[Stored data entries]
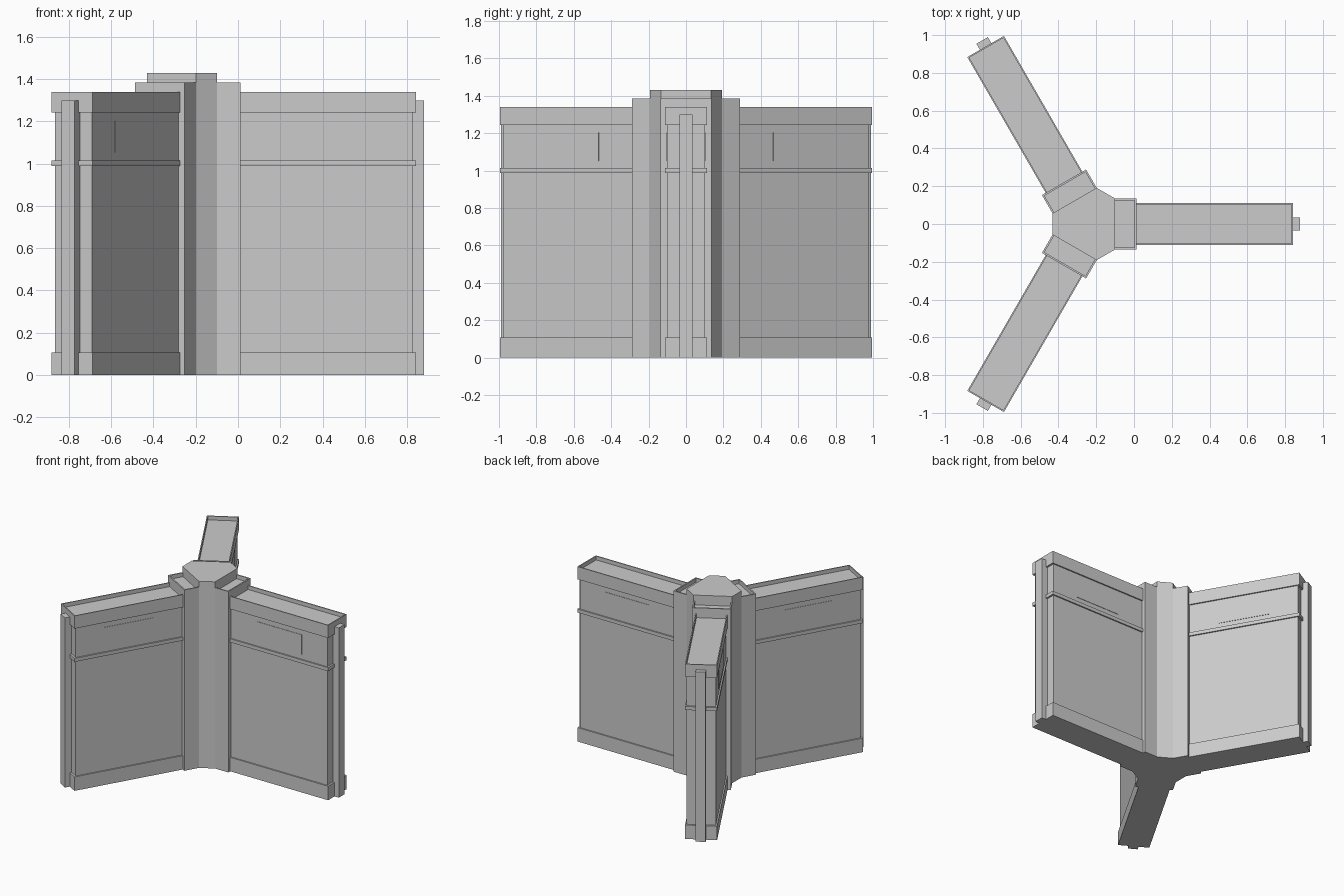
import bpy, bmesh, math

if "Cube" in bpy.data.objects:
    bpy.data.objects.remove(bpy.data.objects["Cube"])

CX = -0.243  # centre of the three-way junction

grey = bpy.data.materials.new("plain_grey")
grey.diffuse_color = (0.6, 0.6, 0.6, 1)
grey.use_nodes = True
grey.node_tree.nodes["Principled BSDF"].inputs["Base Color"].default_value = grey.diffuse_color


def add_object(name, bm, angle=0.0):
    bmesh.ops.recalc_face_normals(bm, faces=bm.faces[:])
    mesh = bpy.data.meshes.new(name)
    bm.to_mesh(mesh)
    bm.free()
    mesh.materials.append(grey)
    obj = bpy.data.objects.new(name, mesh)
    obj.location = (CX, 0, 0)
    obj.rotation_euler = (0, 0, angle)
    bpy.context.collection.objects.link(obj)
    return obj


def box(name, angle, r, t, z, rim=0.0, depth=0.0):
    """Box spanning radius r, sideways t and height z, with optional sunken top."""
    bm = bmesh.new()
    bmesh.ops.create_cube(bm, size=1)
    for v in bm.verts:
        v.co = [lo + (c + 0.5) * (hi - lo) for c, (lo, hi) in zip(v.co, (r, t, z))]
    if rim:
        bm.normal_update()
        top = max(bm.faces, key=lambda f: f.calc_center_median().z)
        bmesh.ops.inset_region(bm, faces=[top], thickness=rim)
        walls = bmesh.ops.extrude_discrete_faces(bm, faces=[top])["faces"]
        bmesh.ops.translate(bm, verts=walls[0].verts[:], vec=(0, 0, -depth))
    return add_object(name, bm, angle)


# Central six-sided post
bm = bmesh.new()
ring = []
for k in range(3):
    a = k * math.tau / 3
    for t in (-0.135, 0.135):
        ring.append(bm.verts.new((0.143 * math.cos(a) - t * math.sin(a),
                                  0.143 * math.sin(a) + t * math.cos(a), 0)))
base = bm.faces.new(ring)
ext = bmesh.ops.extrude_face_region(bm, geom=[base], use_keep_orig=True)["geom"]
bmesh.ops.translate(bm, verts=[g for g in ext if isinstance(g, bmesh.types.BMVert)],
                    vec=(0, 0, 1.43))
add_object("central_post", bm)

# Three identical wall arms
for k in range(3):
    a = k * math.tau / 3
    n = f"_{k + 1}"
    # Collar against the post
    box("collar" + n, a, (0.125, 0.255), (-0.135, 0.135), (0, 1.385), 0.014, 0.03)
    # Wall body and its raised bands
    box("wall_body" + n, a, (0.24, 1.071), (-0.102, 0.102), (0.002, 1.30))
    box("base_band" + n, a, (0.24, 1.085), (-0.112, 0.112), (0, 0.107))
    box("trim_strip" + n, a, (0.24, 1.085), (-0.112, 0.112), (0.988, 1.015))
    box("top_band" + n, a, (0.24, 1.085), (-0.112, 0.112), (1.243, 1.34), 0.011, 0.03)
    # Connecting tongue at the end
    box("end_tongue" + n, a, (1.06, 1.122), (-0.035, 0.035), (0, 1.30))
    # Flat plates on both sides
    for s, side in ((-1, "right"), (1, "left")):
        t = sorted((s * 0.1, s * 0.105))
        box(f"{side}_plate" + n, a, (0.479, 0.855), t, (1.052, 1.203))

◆ TASK STATEMENT
Scan the data above for the word "ring". Copy every line in which it is found.

◆ YOUR SOLUTION
ring = []
        ring.append(bm.verts.new((0.143 * math.cos(a) - t * math.sin(a),
base = bm.faces.new(ring)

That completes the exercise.